[Plain-text document sources]
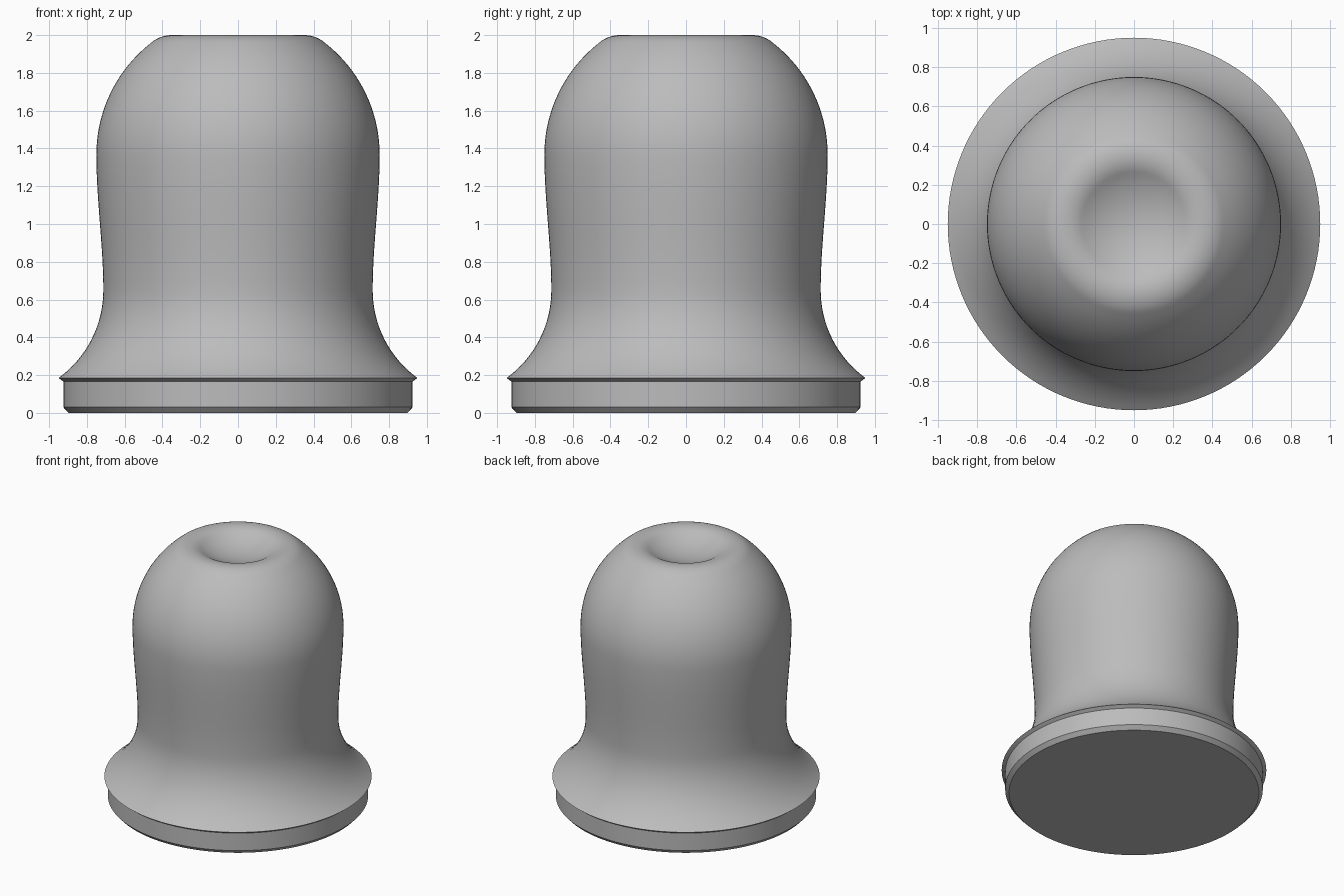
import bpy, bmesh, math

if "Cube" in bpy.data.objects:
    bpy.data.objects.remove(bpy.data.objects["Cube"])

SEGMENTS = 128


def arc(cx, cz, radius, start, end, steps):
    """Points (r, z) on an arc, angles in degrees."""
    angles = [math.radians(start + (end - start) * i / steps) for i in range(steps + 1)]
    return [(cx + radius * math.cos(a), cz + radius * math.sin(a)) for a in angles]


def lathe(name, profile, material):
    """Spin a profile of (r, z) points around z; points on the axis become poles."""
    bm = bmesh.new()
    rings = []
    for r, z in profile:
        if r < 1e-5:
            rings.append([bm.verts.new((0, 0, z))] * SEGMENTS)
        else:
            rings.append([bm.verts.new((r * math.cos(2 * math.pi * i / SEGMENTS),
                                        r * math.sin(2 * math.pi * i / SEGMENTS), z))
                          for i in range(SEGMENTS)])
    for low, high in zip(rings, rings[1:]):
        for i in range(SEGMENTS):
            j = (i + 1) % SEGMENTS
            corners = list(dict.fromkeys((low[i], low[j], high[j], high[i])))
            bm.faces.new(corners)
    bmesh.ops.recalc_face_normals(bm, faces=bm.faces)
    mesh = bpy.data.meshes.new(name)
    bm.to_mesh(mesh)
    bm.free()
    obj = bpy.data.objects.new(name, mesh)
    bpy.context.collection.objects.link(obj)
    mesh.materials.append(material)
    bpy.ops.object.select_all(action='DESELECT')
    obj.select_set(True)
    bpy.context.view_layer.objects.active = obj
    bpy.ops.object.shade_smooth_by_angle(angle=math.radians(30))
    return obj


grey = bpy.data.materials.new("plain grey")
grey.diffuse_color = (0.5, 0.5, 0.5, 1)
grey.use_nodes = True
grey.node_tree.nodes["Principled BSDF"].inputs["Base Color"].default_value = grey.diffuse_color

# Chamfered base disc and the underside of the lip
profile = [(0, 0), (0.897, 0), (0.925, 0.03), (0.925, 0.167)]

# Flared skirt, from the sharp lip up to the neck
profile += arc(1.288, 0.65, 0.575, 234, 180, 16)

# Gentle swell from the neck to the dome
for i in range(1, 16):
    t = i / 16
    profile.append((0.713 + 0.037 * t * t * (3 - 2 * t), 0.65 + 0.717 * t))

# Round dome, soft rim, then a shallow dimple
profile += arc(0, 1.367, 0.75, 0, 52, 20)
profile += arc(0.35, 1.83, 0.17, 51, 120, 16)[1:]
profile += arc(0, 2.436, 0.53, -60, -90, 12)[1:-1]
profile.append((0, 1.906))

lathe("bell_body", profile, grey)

Work to complete: Word for word, restate the lines running from the one containing "bpy.ops.object.select_all(action='DESELECT')" through the final line of the records above, and nothing besides.

Written answer:
    bpy.ops.object.select_all(action='DESELECT')
    obj.select_set(True)
    bpy.context.view_layer.objects.active = obj
    bpy.ops.object.shade_smooth_by_angle(angle=math.radians(30))
    return obj


grey = bpy.data.materials.new("plain grey")
grey.diffuse_color = (0.5, 0.5, 0.5, 1)
grey.use_nodes = True
grey.node_tree.nodes["Principled BSDF"].inputs["Base Color"].default_value = grey.diffuse_color

# Chamfered base disc and the underside of the lip
profile = [(0, 0), (0.897, 0), (0.925, 0.03), (0.925, 0.167)]

# Flared skirt, from the sharp lip up to the neck
profile += arc(1.288, 0.65, 0.575, 234, 180, 16)

# Gentle swell from the neck to the dome
for i in range(1, 16):
    t = i / 16
    profile.append((0.713 + 0.037 * t * t * (3 - 2 * t), 0.65 + 0.717 * t))

# Round dome, soft rim, then a shallow dimple
profile += arc(0, 1.367, 0.75, 0, 52, 20)
profile += arc(0.35, 1.83, 0.17, 51, 120, 16)[1:]
profile += arc(0, 2.436, 0.53, -60, -90, 12)[1:-1]
profile.append((0, 1.906))

lathe("bell_body", profile, grey)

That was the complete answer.